Those three elements were clearly involved in the massacre of Duekoue. They went to specific part of Duekoue looking for people from the Guru ethnic group, which they associated with supporting Gbagbo. They carried out systematic killings. Dragging people out of their house, shooting them in street, burning their houses, raping…that kind of thing.
Do we know if this was centrally directed in a way similar to how you describe Gbagbo’s campaign of violence? Is there any evidence that speaks to culpability of Ouattara or his inner circle?
We are still trying to pick over the exact chain of command about what happen in the west. There are several things one could say about Ouattara’s forces. First, they were given plenty of warnings about this. The Forces Nouvelles, as they used to be called when they were rebels, committed some serious atrocities during the civil war in 2002-2003. These were documented in a UN commission of inquiry report in 2004 which has never been published.

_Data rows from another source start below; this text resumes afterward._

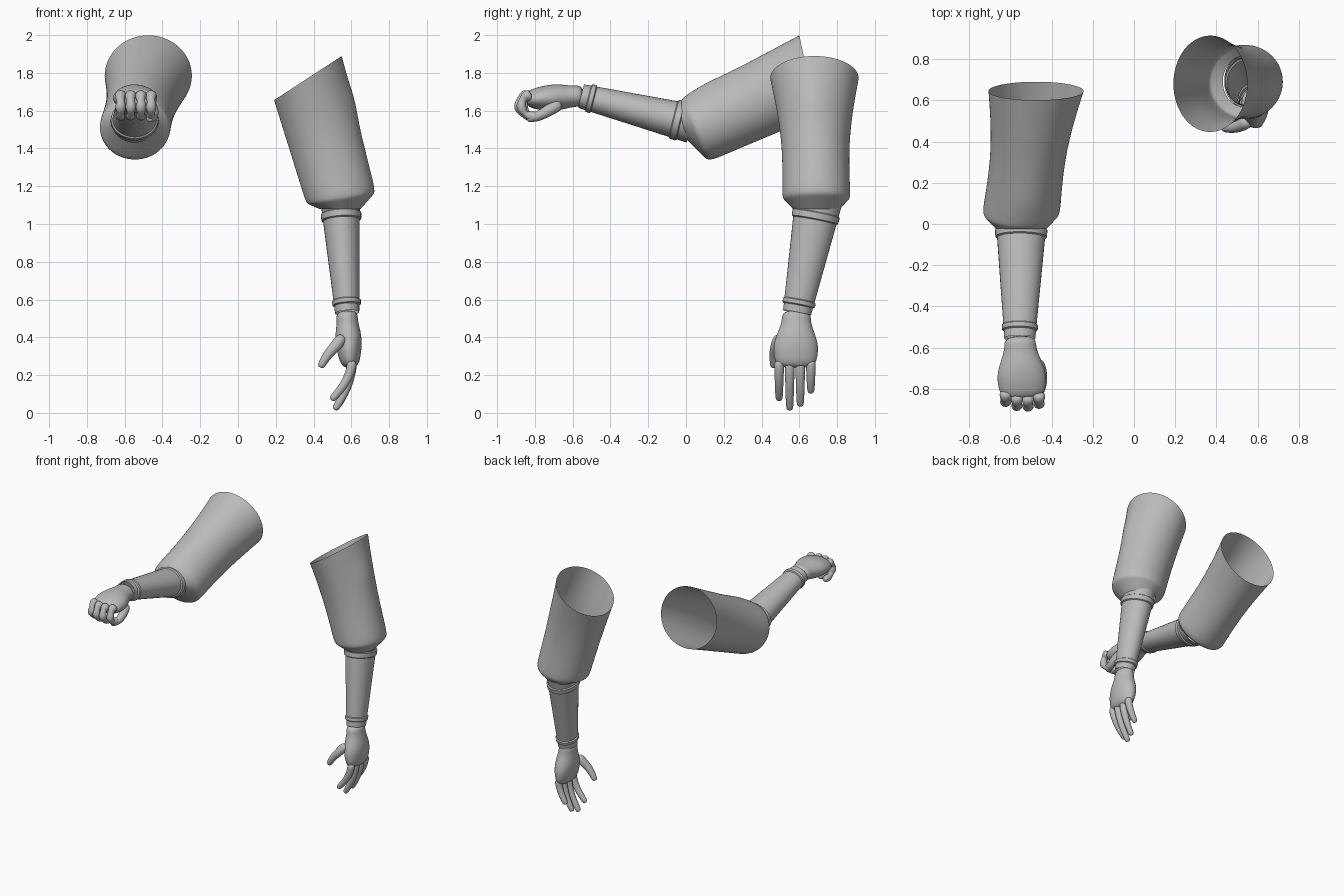
import bpy, bmesh, math
from mathutils import Vector

cube = bpy.data.objects.get("Cube")
if cube:
    bpy.data.objects.remove(cube, do_unlink=True)

SHADE = (0.5, 0.5, 0.5, 1)
grey = bpy.data.materials.new("plain_grey")
grey.use_nodes = True
grey.diffuse_color = SHADE
grey.node_tree.nodes["Principled BSDF"].inputs["Base Color"].default_value = SHADE

X, Y = Vector((1, 0, 0)), Vector((0, 1, 0))


def oval(centre, half_a, half_b, sides):
    turns = [math.tau * i / sides for i in range(sides)]
    return [centre + half_a * math.cos(t) + half_b * math.sin(t) for t in turns]


def skin(name, rings, capped=False, rounded=True, fold=None):
    """Join rings of points into a tube; fold is the centre of a soft cloth bump."""
    bm = bmesh.new()
    loops = [[bm.verts.new(p) for p in ring] for ring in rings]
    sides = len(loops[0])
    for a, b in zip(loops, loops[1:]):
        for i in range(sides):
            j = (i + 1) % sides
            bm.faces.new((a[i], a[j], b[j], b[i]))
    if capped:
        bm.faces.new(loops[0])
        bm.faces.new(loops[-1])
    bmesh.ops.recalc_face_normals(bm, faces=bm.faces)
    bm.normal_update()
    if fold:
        for v in bm.verts:
            distance = (v.co - Vector(fold)).length / 0.08
            v.co += v.normal * 0.015 * math.exp(-distance ** 2)

    mesh = bpy.data.meshes.new(name)
    bm.to_mesh(mesh)
    bm.free()
    mesh.materials.append(grey)
    ob = bpy.data.objects.new(name, mesh)
    bpy.context.collection.objects.link(ob)
    bpy.ops.object.select_all(action='DESELECT')
    ob.select_set(True)
    bpy.context.view_layer.objects.active = ob
    if rounded:
        subdivision = ob.modifiers.new("rounding", 'SUBSURF')
        subdivision.levels = subdivision.render_levels = 2
        bpy.ops.object.shade_smooth()
    else:
        bpy.ops.object.shade_smooth_by_angle(angle=math.radians(40))


def limb_rings(start, end, wide, profile, sides):
    """Ovals on a straight axis; profile gives position, half width, half thickness."""
    start, end = Vector(start), Vector(end)
    axis = (end - start).normalized()
    wide = (wide - axis * wide.dot(axis)).normalized()
    thick = axis.cross(wide)
    return [oval(start.lerp(end, t), wide * w, thick * h, sides) for t, w, h in profile]


def forearm(name, elbow, wrist, wide):
    # Tapered shaft with a raised band at each end
    bands = [(-0.1, 0), (0, 0), (0.01, 1), (0.07, 1), (0.08, 0),
             (0.87, 0), (0.88, 1), (0.92, 1), (0.93, 0), (1, 0)]
    profile = [(t, 0.12 - 0.045 * t + 0.008 * lift, 0.1 - 0.036 * t + 0.008 * lift)
               for t, lift in bands]
    skin(name, limb_rings(elbow, wrist, wide, profile, 32), rounded=False)


def palm(name, wrist, knuckles, wide):
    widths = (0.08, 0.075, 0.1, 0.122, 0.117, 0.1)
    depths = (0.06, 0.055, 0.07, 0.07, 0.06, 0.04)
    profile = [(i / 5, w, h) for i, (w, h) in enumerate(zip(widths, depths))]
    skin(name, limb_rings(wrist, knuckles, wide, profile, 20), capped=True)


def digit(name, path, thick, thin):
    """Tapered finger with a round end, swept along a path."""
    path = [Vector(p) for p in path]
    last = len(path) - 1
    rings = []
    for i, p in enumerate(path):
        along = (path[min(i + 1, last)] - path[max(i - 1, 0)]).normalized()
        u = along.cross(Y if abs(along.y) < 0.7 else X).normalized()
        v = along.cross(u)
        r = thick + (thin - thick) * i / last
        rings.append(oval(p, u * r, v * r, 10))
    rings.append(oval(p + along * r * 0.8, u * r * 0.7, v * r * 0.7, 10))
    skin(name, rings, capped=True)


def sleeve(name, side, rim, hem, neck, fold):
    """Pinched cloth tube; each section is two opposite points and a half width."""
    def section(a, b, t, pinch=0.0):
        p, q = (Vector(a[k]).lerp(Vector(b[k]), t) for k in range(2))
        width = a[2] + (b[2] - a[2]) * t - pinch
        return oval((p + q) / 2, (p - q) / 2, side * width, 32)

    body = [section(rim, hem, k / 6, 0.025 * math.sin(math.pi * k / 6)) for k in range(7)]
    turned_in = [section(hem, neck, t) for t in (0.2, 1)]
    skin(name, body + turned_in, fold=fold)


FINGERS = ("index", "middle", "ring", "little")

# Hanging arm
sleeve("left_sleeve", Y,
       rim=((0.19, 0.68, 1.655), (0.55, 0.68, 1.89), 0.235),
       hem=((0.36, 0.69, 1.11), (0.73, 0.69, 1.17), 0.182),
       neck=((0.43, 0.69, 1.08), (0.65, 0.69, 1.08), 0.125),
       fold=(0.61, 0.66, 1.66))
forearm("left_forearm", (0.545, 0.69, 1.06), (0.578, 0.588, 0.53), Y)
palm("left_palm", (0.575, 0.585, 0.545), (0.595, 0.58, 0.235), Y)
for i, (finger, tip) in enumerate(zip(FINGERS, (0.08, 0.03, 0.05, 0.12))):
    y, curl = 0.493 + 0.056 * i, 0.1 - 0.015 * i
    path = [(0.605 - curl * t * t, y, 0.28 + (tip - 0.28) * t)
            for t in (0, 0.25, 0.5, 0.75, 1)]
    digit("left_" + finger + "_finger", path, 0.029, 0.021)
digit("left_thumb",
      [(0.56, 0.5, 0.41), (0.515, 0.475, 0.35), (0.475, 0.465, 0.31), (0.443, 0.465, 0.255)],
      0.036, 0.022)

# Bent arm reaching forward with a closed hand
sleeve("right_sleeve", X,
       rim=((-0.475, 0.6, 2), (-0.475, 0.69, 1.57), 0.232),
       hem=((-0.547, -0.01, 1.675), (-0.547, 0.12, 1.33), 0.19),
       neck=((-0.547, -0.04, 1.635), (-0.547, 0, 1.45), 0.125),
       fold=(-0.51, 0.12, 1.74))
forearm("right_forearm", (-0.547, -0.025, 1.545), (-0.554, -0.555, 1.677), X)
palm("right_palm", (-0.554, -0.54, 1.68), (-0.54, -0.85, 1.66), X)
for i, finger in enumerate(FINGERS):
    x, reach = -0.46 - 0.054 * i, 0.008 * (i - 1.3) ** 2 - 0.01
    path = [(x, -0.82 + reach - 0.06 * math.sin(0.7 * k), 1.628 + 0.06 * math.cos(0.7 * k))
            for k in range(6)]
    digit("right_" + finger + "_finger", path, 0.034, 0.026)
digit("right_thumb",
      [(-0.475, -0.66, 1.64), (-0.45, -0.72, 1.605), (-0.447, -0.78, 1.57), (-0.465, -0.825, 1.56)],
      0.038, 0.024)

We are concerned that it has never been published because there is a history here that we need to understand. We need to understand the patterns of violence and the individuals associated with those patterns of violence.
The person in charge in 2002-2003 is still in charge of the Forces Republicans today. He is Ouattara’s Prime Minister Guillaume Soro. We know that Soro was in the west of Ivory Coast on the 9th and 10th of March — two weeks before the massacre. We know that he appointed a commander to oversee those forces in the west, a commander named Fofana Losseni and we also know Soro was in Toulepleu, a town not far from Duekoue, around that time. For us it is a question of looking back through the command chain to rebuild a picture based on that.
What do you think should come next in terms of accountability for these crimes? Should there be local or international prosecutions?
We can’t have a situation where there is truth and reconciliation, but no justice for what happened. I think that as world we have moved beyond the days when we could just sweep everything under the carpet. For Ivory Coast to move beyond this last 10 years of violence and division it needs to have some reckoning with the past, as well as the reconciliation element that need to be there.
The second thing is how you go about working through a judicial mechanism that is seen to be impartial and objective and not carrying out victor’s justice. There’s a risk that if you have prosecutions run just by the Ouattara government then you’ll have only Gbagbo’s people prosecuted and no-one from his own side.
We have to remember that even though Ouattara won the election, over 40% of the country voted for Gbagbo. If you are truing to rebuild a society you have to be even handed in your justice and even handed in truth and reconciliation.
I would imagine that some of the bigger trials –Ggbagbo and others—will be too sensitive to be tried domestically. The chance of a fair trial by internationals standards is going to be difficult. That is why it seems that Ouattara is looking at international mechanisms like the International Criminal Court.